* Your objective
For the entries below, the expected answer is the line with "merlon(ix, HX, -iz, -0.475, [[1, 1, 0.105, 0.16, 0.075]]);", the line with "const x = sx * 0.815, z = sz * 0.7225;", and every line between them, exactly as written, and nothing more.

======== Data records ========

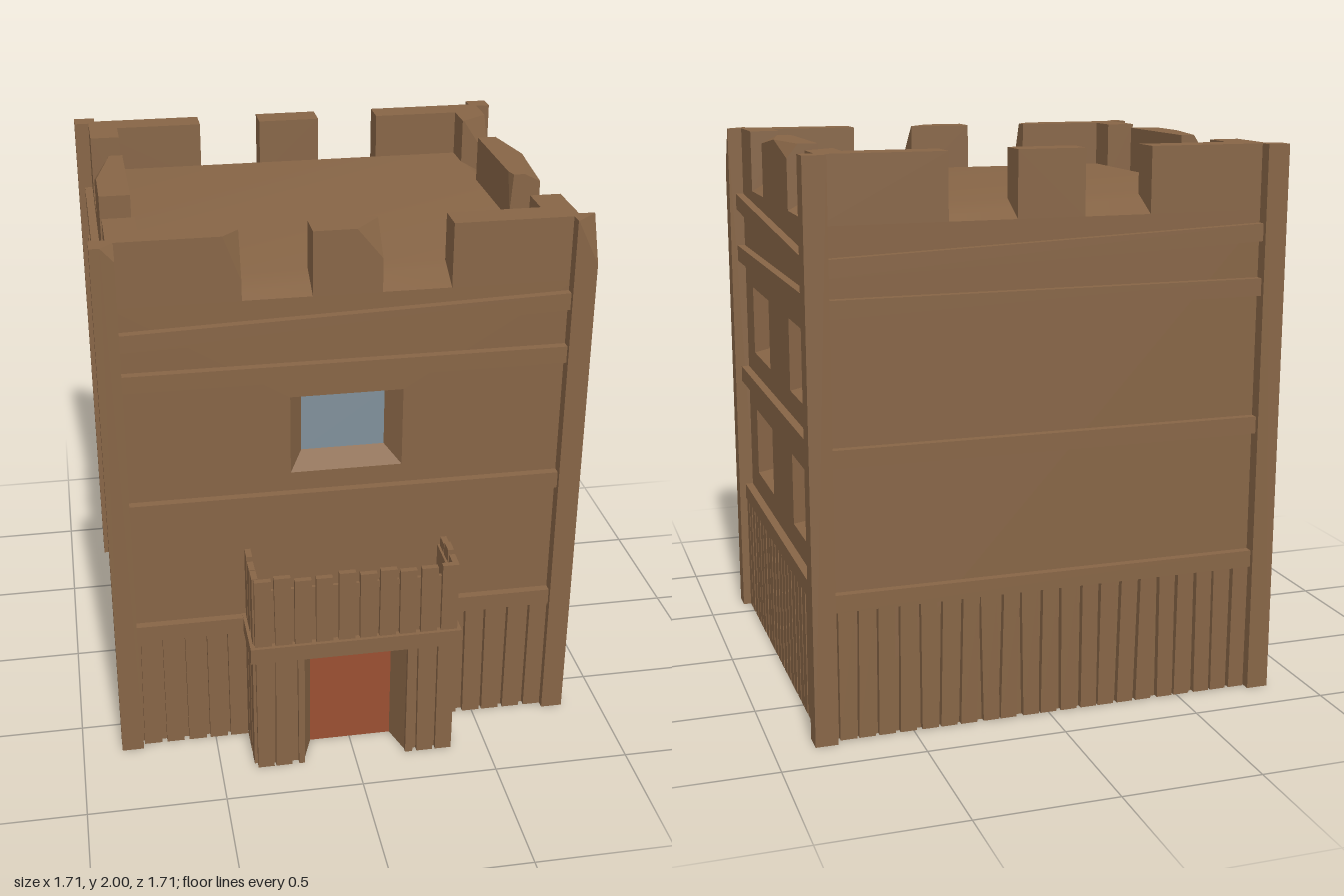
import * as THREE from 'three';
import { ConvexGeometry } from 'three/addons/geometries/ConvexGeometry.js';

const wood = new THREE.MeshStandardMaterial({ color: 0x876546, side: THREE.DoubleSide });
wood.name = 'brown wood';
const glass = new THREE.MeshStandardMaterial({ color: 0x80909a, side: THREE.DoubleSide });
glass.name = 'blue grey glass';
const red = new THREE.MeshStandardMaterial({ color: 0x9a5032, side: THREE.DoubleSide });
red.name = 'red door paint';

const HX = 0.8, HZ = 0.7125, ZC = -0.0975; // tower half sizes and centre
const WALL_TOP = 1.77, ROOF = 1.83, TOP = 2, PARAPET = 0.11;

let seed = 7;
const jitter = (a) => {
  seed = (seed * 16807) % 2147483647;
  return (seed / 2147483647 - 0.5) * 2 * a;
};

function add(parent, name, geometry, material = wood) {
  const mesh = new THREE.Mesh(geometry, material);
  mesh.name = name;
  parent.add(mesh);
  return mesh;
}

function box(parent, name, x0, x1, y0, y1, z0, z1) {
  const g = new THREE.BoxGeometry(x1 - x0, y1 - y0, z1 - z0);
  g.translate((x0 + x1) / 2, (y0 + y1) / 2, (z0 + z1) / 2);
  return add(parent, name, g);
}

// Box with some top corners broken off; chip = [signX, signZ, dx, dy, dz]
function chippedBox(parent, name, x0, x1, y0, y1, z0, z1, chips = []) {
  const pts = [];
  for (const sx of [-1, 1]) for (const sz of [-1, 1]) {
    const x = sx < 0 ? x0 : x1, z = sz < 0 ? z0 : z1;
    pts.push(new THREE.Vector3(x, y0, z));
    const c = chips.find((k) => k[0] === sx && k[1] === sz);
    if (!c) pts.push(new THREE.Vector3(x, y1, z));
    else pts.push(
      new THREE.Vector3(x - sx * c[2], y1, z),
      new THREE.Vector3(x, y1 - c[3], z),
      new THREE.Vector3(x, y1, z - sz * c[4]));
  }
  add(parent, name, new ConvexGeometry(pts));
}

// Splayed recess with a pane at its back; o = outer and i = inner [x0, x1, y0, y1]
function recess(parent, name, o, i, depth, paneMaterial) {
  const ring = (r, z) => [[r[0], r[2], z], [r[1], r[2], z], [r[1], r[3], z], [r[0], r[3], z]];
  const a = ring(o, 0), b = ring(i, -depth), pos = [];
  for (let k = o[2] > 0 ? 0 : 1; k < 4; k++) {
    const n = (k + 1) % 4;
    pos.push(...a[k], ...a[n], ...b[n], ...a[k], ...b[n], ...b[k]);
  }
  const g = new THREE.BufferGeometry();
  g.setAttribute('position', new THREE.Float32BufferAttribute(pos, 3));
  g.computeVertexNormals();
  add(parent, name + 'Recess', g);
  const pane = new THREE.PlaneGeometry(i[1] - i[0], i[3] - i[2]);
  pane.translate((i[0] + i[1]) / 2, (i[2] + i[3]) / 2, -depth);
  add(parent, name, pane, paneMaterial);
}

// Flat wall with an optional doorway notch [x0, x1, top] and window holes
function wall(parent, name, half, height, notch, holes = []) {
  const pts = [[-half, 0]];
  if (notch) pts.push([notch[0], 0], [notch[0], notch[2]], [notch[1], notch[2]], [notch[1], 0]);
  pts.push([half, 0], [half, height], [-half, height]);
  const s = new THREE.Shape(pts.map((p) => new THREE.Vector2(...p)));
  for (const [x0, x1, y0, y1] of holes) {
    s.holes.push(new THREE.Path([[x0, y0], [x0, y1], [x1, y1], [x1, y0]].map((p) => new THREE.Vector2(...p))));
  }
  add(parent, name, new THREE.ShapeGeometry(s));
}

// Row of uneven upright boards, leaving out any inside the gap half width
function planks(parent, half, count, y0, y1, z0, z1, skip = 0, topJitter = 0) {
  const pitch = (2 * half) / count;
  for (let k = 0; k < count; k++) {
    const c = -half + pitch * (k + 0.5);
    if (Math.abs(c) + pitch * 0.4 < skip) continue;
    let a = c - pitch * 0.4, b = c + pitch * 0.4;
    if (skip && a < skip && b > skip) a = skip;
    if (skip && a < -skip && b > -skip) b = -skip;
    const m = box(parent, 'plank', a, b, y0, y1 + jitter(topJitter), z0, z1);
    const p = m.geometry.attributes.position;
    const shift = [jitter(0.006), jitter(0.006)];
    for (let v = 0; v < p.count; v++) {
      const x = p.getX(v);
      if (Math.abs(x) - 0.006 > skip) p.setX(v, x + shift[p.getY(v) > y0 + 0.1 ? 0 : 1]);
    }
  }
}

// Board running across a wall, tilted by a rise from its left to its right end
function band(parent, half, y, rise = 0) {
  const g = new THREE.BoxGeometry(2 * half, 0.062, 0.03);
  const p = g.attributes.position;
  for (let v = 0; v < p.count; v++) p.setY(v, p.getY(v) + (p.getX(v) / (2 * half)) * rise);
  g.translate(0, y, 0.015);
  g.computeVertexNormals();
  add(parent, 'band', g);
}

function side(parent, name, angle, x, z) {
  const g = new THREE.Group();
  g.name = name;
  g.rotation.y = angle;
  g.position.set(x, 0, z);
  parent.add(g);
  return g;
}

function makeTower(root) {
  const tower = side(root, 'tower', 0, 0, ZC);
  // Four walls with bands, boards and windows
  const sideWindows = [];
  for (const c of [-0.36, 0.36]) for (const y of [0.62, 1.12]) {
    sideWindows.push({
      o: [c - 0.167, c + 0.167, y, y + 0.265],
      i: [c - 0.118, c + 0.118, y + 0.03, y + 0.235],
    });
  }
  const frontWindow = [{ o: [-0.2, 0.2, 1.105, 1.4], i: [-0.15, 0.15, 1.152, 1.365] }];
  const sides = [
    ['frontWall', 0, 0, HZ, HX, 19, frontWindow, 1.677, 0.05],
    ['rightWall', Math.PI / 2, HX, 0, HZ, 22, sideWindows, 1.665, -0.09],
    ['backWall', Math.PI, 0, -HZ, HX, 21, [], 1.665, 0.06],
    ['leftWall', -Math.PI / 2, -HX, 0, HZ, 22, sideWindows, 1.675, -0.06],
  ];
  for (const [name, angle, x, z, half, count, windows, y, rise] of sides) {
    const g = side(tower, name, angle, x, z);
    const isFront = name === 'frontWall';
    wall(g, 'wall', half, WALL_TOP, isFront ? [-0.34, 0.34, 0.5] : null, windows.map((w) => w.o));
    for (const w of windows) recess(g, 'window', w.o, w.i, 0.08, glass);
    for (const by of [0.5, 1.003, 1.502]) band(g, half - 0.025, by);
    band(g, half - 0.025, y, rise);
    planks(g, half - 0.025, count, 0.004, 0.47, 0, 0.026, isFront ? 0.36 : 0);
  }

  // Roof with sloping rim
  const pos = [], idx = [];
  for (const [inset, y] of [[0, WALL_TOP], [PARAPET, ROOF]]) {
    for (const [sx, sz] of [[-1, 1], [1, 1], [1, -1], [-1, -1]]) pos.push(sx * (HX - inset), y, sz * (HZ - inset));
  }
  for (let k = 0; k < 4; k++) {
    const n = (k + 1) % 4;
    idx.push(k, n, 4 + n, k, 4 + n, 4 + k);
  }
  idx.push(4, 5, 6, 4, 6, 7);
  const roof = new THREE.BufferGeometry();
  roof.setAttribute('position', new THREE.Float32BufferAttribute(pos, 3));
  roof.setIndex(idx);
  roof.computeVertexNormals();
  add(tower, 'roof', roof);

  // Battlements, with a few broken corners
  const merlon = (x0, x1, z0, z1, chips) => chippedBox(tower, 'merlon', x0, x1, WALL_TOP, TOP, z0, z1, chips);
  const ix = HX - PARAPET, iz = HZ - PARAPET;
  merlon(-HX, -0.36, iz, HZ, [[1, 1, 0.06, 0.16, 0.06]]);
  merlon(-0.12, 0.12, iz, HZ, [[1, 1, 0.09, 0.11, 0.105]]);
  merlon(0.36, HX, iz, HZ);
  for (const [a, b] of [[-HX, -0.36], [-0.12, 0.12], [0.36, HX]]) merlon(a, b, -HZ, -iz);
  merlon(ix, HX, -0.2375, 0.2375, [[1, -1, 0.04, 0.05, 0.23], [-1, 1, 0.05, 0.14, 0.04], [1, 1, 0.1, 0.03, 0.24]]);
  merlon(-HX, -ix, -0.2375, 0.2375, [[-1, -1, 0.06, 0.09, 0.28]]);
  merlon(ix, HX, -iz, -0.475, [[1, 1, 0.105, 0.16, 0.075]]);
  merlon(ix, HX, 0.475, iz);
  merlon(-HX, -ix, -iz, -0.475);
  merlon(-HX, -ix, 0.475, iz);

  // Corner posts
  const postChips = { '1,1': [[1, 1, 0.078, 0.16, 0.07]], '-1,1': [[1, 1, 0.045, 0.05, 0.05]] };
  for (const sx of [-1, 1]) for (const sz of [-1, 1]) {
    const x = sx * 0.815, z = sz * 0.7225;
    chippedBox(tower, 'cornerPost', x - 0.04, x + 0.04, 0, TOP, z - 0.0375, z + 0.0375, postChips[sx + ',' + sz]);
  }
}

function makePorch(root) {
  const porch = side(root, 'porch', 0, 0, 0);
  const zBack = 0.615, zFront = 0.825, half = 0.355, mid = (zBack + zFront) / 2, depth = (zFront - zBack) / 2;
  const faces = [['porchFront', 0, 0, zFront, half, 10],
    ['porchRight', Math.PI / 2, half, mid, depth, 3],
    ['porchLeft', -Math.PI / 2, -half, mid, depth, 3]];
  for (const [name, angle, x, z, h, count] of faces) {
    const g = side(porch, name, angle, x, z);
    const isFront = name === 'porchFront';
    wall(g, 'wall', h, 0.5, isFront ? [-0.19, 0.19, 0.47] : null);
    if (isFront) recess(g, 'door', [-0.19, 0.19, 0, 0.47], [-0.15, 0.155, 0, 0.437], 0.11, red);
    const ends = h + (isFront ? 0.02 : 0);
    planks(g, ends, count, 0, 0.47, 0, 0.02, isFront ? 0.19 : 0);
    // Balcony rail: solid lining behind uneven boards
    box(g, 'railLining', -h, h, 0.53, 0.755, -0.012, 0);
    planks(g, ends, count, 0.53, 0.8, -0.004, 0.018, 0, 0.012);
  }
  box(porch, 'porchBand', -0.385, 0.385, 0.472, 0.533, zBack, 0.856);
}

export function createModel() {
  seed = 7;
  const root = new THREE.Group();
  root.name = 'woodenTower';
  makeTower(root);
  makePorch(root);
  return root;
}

========

* Finished exercise
  merlon(ix, HX, -iz, -0.475, [[1, 1, 0.105, 0.16, 0.075]]);
  merlon(ix, HX, 0.475, iz);
  merlon(-HX, -ix, -iz, -0.475);
  merlon(-HX, -ix, 0.475, iz);

  // Corner posts
  const postChips = { '1,1': [[1, 1, 0.078, 0.16, 0.07]], '-1,1': [[1, 1, 0.045, 0.05, 0.05]] };
  for (const sx of [-1, 1]) for (const sz of [-1, 1]) {
    const x = sx * 0.815, z = sz * 0.7225;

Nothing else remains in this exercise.